This leads to what is arguably the key scene in Shakespeare’s play, in which Claudio, when asked by the presiding friar whether he intends to take Hero for his wife, says, “No,” and then accuses her of being unfaithful in full view of everyone. Hero is vilified by all the wedding guests, with the exception of Beatrice and Benedick, and even rejected by her own father, before the friar devises a secret scheme to vindicate her innocence.
Branagh’s film strategically dilutes the full horror of the shaming to which Hero is subjected by making the scene melodramatic and comical. Swelling strings underscore Claudio’s long tirade, at the end of which the enraged lover wanders into the crowd and begins knocking down wedding decorations. The staging and pacing of the scene, along with the heated intensity of the performances and Patrick Doyle’s insistent score, evoke parallels with Ophelia’s burial scene in Branagh’s Hamlet. In the context of the rest of the film, this brief altercation functions as a semi-comedic interlude, the primary purpose of which is to set up the exchange between Beatrice and Benedick in the next scene in which they formally declare their love for each other.
Whedon’s version, by contrast, does not hurry over this scene. It lingers, letting us absorb the fear and humiliation on Jillian Morgese’s face as Hero is thrown to the ground by the man she had intended to marry. Music is used minimally, and the fraught silence that replaces it draws us into the scene, allowing us to feel much as we would actually feel if we witnessed a woman being suddenly and unexpectedly abused, scorned and humiliated by her would-be husband.
The one downside of this approach is that it makes the eventual reconciliation, when Hero and Claudio finally marry in the final scene of the play, that much more implausible.
But by not glossing over the dark psychology of Shakespeare’s play, by portraying it realistically and not being afraid to discomfort his audience in the middle of an ostensible comedy, Whedon leaves us with a sense that we’re witnessing something that might have really happened. Branagh’s film seems to take place in a different world, a spectacular, theatrical world, but Whedon’s film takes place in this world and believably depicts realistic people behaving in believable and, in some cases, all-too-familiar ways.
In his book on Shakespeare, Girard wrote that in the world of the theater, what is mimetic and what is dramatic tend to be synonymous. In other words, the kind of conflict that results from the envy, paranoia and suspicion of a character like Claudio, or Nick Bottom, or Proteus in The Two Gentlemen of Verona, is the engine that drives drama.
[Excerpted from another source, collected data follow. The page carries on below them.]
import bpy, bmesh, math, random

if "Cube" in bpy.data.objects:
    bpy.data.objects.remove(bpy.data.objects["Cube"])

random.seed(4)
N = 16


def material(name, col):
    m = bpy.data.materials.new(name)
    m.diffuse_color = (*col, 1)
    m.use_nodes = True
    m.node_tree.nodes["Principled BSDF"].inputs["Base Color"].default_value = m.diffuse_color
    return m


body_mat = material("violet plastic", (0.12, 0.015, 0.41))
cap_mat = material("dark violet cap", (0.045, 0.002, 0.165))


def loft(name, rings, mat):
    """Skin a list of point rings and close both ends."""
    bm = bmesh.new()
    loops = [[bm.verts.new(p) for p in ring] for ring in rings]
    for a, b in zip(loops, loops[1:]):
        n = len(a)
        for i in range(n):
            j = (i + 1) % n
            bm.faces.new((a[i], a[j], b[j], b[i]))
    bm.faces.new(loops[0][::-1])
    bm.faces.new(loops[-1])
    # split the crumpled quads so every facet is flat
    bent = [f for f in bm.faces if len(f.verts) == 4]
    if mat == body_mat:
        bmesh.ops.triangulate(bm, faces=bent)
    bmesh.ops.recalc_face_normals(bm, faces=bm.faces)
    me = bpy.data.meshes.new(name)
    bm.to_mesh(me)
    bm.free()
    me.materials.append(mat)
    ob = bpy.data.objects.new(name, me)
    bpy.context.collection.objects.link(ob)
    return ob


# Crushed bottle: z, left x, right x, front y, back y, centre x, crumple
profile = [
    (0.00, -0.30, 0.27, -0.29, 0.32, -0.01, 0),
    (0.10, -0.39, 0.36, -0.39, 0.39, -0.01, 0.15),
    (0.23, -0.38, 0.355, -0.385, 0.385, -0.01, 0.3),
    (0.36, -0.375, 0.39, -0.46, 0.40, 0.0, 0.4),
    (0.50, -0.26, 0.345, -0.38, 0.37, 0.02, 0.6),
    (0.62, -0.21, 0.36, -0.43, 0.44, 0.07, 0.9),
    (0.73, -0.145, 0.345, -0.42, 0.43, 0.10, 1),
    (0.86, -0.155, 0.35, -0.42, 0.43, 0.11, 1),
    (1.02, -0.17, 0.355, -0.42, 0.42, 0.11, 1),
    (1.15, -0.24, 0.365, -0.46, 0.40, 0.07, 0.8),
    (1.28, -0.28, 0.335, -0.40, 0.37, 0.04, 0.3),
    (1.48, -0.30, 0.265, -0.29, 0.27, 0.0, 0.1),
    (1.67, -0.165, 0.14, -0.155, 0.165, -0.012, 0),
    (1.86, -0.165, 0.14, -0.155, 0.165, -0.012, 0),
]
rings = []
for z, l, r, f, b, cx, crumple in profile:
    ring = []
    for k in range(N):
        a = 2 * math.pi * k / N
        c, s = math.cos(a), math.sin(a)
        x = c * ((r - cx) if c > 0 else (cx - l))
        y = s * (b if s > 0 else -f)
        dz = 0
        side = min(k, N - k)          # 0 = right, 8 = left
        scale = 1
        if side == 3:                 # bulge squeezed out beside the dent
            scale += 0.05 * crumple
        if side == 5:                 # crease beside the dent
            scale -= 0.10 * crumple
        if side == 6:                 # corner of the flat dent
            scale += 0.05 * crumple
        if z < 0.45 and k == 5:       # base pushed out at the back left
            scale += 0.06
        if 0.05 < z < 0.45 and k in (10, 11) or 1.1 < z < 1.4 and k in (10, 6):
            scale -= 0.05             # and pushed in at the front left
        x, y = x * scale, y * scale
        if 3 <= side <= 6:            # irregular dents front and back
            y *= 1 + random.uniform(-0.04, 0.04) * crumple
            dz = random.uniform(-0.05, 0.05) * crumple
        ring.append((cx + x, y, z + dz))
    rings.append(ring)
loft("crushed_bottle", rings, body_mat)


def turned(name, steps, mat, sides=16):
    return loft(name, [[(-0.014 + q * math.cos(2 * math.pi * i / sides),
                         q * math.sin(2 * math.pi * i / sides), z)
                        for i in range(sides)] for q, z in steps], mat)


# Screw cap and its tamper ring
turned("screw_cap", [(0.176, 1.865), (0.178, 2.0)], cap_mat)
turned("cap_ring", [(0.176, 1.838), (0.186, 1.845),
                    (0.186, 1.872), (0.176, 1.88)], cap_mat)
The narrative structure of Shakespeare’s plays is built on the structure of mimetic desire.
Conversely, when dramatic things happen in real life, when people find themselves in stories, it’s because they’ve become trapped like Hero and Claudio in a crisis of desire.
What I began to realize on that morning as I watched Skyler cry on the floor of his room—and later that afternoon, after my last final, when most of us came to him and apologized—is that Shakespeare wasn’t just a spinner of highly stylized stories. He was describing real things that happened to real people. Branagh’s film doesn’t fully seem to grasp this. But Whedon’s does.